I have been a discussion leader for this past week in History of the Information Age, which means that I have had not only the pleasure of
Tuesday’s Discussion: Daily Journalism with a Grain of Salt
On Tuesday, we discussed an article from 1919 entitled “The Beginnings of Daily Journalism in New York.” Both the style and content of this article made its centenarian status undeniable. In the article, author Francis Whiting Halsey describes the rise in the profession of journalism in the United States, embedding his assertions in word-of-mouth, narrative-driven rendering of American history. Halsey’s prose is truly a product of his time. While reading “The Beginnings,” it felt as though the monopoly man, (formally known as “Rich Uncle Pennybags”) was right there with me.
While Halsey’s personal status as an editor and author during the late nineteenth-century gives his work some credibility, his lack of footnotes or any semblance of citations would make most modern historians dubious. The real value of “The Beginnings” is found in the way it serves as both a secondary and primary source, as Halsey’s writing gives us insight into both the formation of journalism as an industry and profession, as well as the infrastructural and social changes necessary to create such a profession.
We ended Tuesday’s class with a group activity in which each class table selected and analyzed either a piece of yellow journalism or an example of an early political cartoon. Our table chose to analyze a political cartoon from Puck Magazine titled “Nasty Little Printer’s Devils.” Our quick analysis of this cartoon can be found here in our mock newspaper article.
Thursday’s Discussion: Social-Military and Economic Perspectives
For Thursday’s class, we selected two articles of wildly different perspectives. The first of these articles is Jill Frahm’s “The Hello Girls: Women Telephone Operators with the American Expeditionary Forces during World War I,” which focusses on the role of women and variation within women’s job opportunities in the early twentieth century and the second is David Gable’s “Competition in a Network Industry: The Telephone Industry, 1894-1910.” Interestingly, one of my table’s group members selected a photo of the Hello Girls for last week’s photography timeline project.
Our discussions for Thursday’s class will focus on AT&T’s hiring standards for women telephone operators, the role of education during wartime for women, and the role of the telephone operating profession as a driving force of social change. It is important to note that while this time period was a turning point in women’s rights and opportunities, not all groups of working women were the same. Somewhat similar to the contemporary period, roles available to women carried minimum requirements in terms of age, language is spoken, marital status, language ability, and more.
Concerning the “Competition in a Network Industry” article, the importance of this article is the fact the way in which the article proves that firms such as AT&T did indeed benefit from predatory pricing and that it was these predatory behaviors, not superior products, that allowed AT&T to grow into the superpower that it is today. During Thursday’s class, we will focus on the issues of monopoly and regulation, and compare and contrast these issues between the early twentieth century and the contemporary period.

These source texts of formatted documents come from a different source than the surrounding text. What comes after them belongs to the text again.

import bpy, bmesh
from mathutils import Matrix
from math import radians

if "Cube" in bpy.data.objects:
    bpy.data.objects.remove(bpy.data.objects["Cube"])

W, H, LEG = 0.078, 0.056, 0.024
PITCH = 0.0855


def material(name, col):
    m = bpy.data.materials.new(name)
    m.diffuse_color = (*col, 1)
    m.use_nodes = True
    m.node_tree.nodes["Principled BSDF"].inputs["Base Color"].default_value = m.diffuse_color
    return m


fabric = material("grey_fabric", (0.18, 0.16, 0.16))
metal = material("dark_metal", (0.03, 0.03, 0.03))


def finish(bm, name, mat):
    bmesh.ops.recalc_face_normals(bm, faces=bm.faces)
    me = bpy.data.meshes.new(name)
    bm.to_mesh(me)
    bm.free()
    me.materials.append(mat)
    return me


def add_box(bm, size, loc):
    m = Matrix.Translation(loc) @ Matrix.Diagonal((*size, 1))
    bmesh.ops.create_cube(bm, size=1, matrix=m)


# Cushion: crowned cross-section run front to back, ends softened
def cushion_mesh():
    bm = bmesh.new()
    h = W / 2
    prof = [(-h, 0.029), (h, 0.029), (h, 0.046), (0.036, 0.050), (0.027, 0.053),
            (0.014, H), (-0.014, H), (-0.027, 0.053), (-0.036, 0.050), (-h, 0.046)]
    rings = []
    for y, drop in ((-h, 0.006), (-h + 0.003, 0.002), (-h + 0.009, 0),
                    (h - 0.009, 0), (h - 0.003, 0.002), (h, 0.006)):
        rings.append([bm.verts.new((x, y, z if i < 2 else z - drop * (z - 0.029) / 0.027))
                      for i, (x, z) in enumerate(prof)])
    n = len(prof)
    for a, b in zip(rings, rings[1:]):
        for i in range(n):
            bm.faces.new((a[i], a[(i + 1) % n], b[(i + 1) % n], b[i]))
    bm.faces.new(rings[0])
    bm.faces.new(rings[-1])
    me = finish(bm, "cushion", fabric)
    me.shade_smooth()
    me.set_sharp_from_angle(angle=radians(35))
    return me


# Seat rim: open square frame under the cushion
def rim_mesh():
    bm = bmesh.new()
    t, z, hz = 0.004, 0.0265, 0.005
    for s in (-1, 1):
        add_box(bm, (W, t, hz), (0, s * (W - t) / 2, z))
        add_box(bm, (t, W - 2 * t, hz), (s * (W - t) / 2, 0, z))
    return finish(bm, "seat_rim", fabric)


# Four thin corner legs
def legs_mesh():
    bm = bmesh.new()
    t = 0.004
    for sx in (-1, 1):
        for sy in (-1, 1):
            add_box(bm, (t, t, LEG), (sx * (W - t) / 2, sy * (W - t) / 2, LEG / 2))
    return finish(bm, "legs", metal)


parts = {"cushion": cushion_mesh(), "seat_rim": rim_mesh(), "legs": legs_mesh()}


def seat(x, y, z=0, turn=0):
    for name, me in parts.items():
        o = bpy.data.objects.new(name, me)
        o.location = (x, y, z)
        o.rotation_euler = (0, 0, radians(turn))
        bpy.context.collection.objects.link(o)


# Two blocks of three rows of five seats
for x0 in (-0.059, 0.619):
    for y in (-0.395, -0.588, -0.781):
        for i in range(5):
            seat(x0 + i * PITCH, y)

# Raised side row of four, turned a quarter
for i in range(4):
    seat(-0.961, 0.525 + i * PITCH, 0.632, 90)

Looking Ahead: Silent Film Project
Lastly, I would like to make a note of the next
major (bigger than usual?) project in History of the Information Age. Our table group will be working on creating a short, three to five-minute silent film. We hope to create a time capsule style film, in which we recreate significant scenes from UMW history using editions of the school yearbook from Simpson Library, beginning in the early twentieth century and ending in the 1990s. I am particularly excited about the notion of this project because I always enjoy both looking at old photos from UMW and learning about our history!

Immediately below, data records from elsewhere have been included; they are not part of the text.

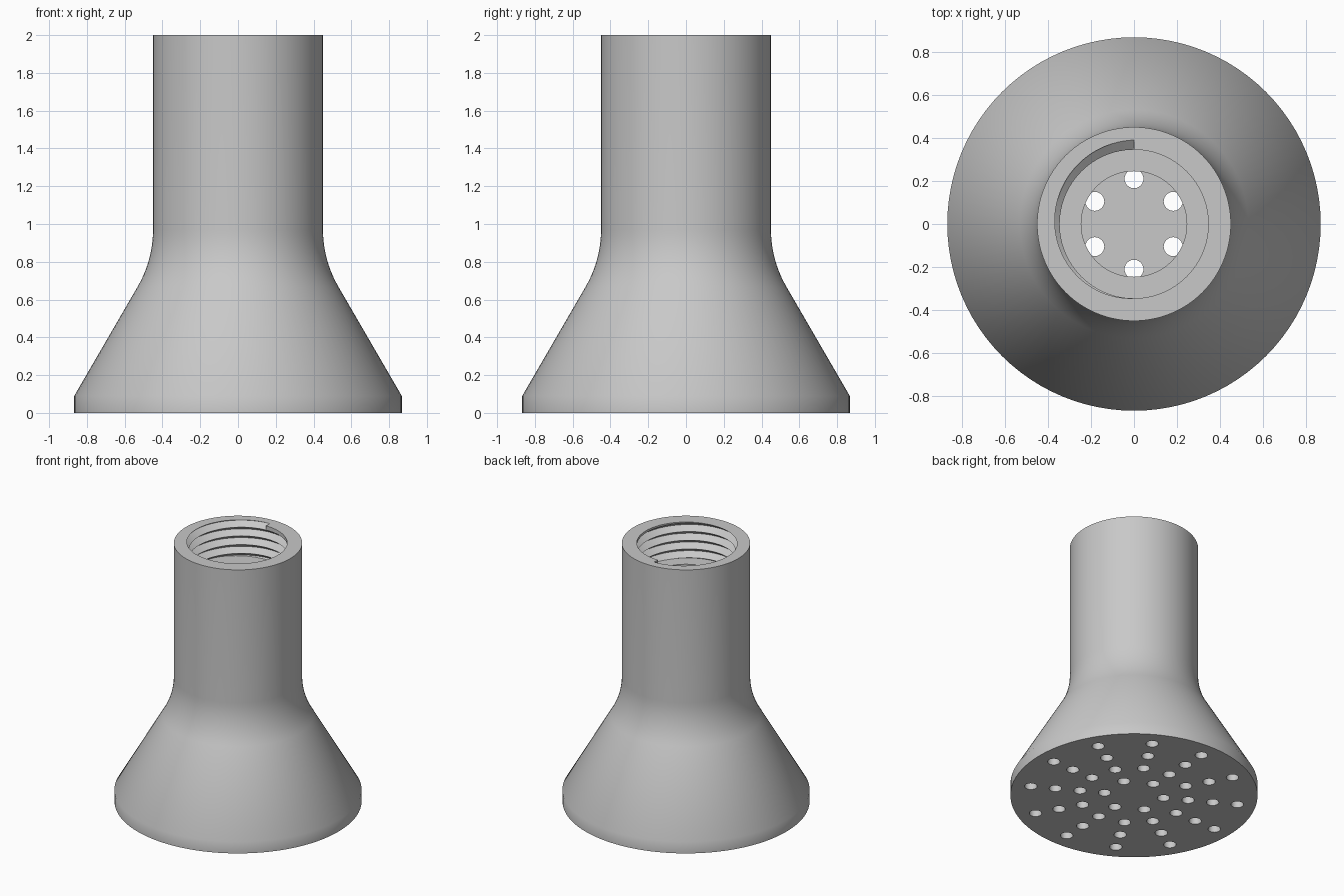
import bpy, bmesh
from math import sin, cos, pi, radians

cube = bpy.data.objects.get("Cube")
if cube:
    bpy.data.objects.remove(cube, do_unlink=True)

SEGMENTS = 96
TOP, LEDGE, PLATE = 2.0, 1.72, 0.09
BASE_R, NECK_R = 0.867, 0.45
MINOR, MAJOR, PITCH = 0.345, 0.39, 0.0675
THROAT = 0.245
HOLE_R = 0.044

# Single matte grey
grey = bpy.data.materials.new("light_grey")
grey.use_nodes = True
colour = (0.58, 0.58, 0.58, 1)
grey.diffuse_color = colour
grey.node_tree.nodes["Principled BSDF"].inputs["Base Color"].default_value = colour


def new_object(name, bm):
    mesh = bpy.data.meshes.new(name)
    bm.to_mesh(mesh)
    bm.free()
    mesh.materials.append(grey)
    obj = bpy.data.objects.new(name, mesh)
    bpy.context.collection.objects.link(obj)
    return obj


def bore_radius(phi, z):
    """V-shaped helical groove that starts at the rim and winds down."""
    depth = 0
    for turn in range(8):
        root = TOP - PITCH * (phi / (2 * pi) + turn)
        depth = max(depth, 1 - abs(z - root) / (PITCH / 2))
    return MINOR + (MAJOR - MINOR) * depth


# Outer profile: base band, cone, concave fillet into the neck
fillet = 0.6
outer = [(0, 0), (BASE_R, 0), (BASE_R, PLATE)]
for i in range(11):
    a = radians(30 - 3 * i)
    outer.append((NECK_R + fillet * (1 - cos(a)), 0.97 - fillet * sin(a)))
outer += [(NECK_R, TOP), (MAJOR, TOP)]
# Inner profile below the thread: ledge, throat, hollow cone, plate top
inner = [(THROAT, LEDGE), (THROAT, 1.03), (0.79, PLATE), (0, PLATE)]

# Sweep the section around the axis, with thread rows following the helix
bm = bmesh.new()
columns = []
for j in range(SEGMENTS + 1):
    phi = 2 * pi * j / SEGMENTS
    bore = []
    for s in range(-2, 11):
        z = TOP - PITCH * (phi / (2 * pi) + s / 2)
        z = min(TOP, max(LEDGE, z))
        bore.append((bore_radius(phi, z), z))
    columns.append([bm.verts.new((-r * sin(phi), r * cos(phi), z))
                    for r, z in outer + bore + inner])
for a, b in zip(columns, columns[1:]):
    for k in range(len(a) - 1):
        bm.faces.new((a[k], b[k], b[k + 1], a[k + 1]))
# End wall of the groove at the rim
start = len(outer)
bm.faces.new((columns[0][start], columns[-1][start], columns[-1][start + 1]))
bmesh.ops.remove_doubles(bm, verts=bm.verts, dist=0.00002)
bmesh.ops.dissolve_degenerate(bm, edges=bm.edges, dist=0.00002)
# Turn the fans of the plate into single flat faces
poles = [v for v in bm.verts if v.co.xy.length < 0.001]
bmesh.ops.dissolve_verts(bm, verts=poles)
bmesh.ops.recalc_face_normals(bm, faces=bm.faces)
body = new_object("shower_head_body", bm)

# Spray holes in concentric rings
bm = bmesh.new()
for radius, count in ((0.21, 6), (0.385, 12), (0.56, 12), (0.735, 12)):
    for i in range(count):
        a = pi / 2 + 2 * pi * i / count
        made = bmesh.ops.create_cone(bm, cap_ends=True, segments=24,
                                     radius1=HOLE_R, radius2=HOLE_R, depth=0.15)
        bmesh.ops.translate(bm, verts=made["verts"],
                            vec=(radius * cos(a), radius * sin(a), 0.025))
cutter = new_object("spray_hole_cutter", bm)
cutter.hide_render = True

cut = body.modifiers.new("spray_holes", 'BOOLEAN')
cut.operation = 'DIFFERENCE'
cut.solver = 'EXACT'
cut.object = cutter
for obj in bpy.context.selected_objects:
    obj.select_set(False)
bpy.context.view_layer.objects.active = body
body.select_set(True)
bpy.ops.object.modifier_apply(modifier=cut.name)
bpy.data.objects.remove(cutter, do_unlink=True)
bpy.ops.object.shade_smooth_by_angle(angle=radians(35))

(Citations for all blog posts are also available here.)
Atlas of the Historical Geography of the United States. “Rates of Travel from New York City, 1800.” http://dsl.richmond.edu/historicalatlas/138/a/
Atlas of the Historical Geography of the United States. “Rates of Travel from New York City, 1857.” http://dsl.richmond.edu/historicalatlas/138/c/
Frahm, Jill. “The Hello Girls: Women Telephone Operators with the American Expeditionary Forces during World War I.” The Journal of the Gilded Age and Progressive Era 3, no. 3 (2004): 271-93. http://www.jstor.org/stable/25144374
Gabel, David. “Competition in a Network Industry: The Telephone Industry, 1894-1910.” The Journal of Economic History 54, no. 3 (1994): 543-72. http://www.jstor.org/stable/2123868
Halsey, Francis Whiting. “The Beginnings of Daily Journalism in New York.” Proceedings of the New York State Historical Association 17 (1919): 87-99. http://www.jstor.org/stable/42890074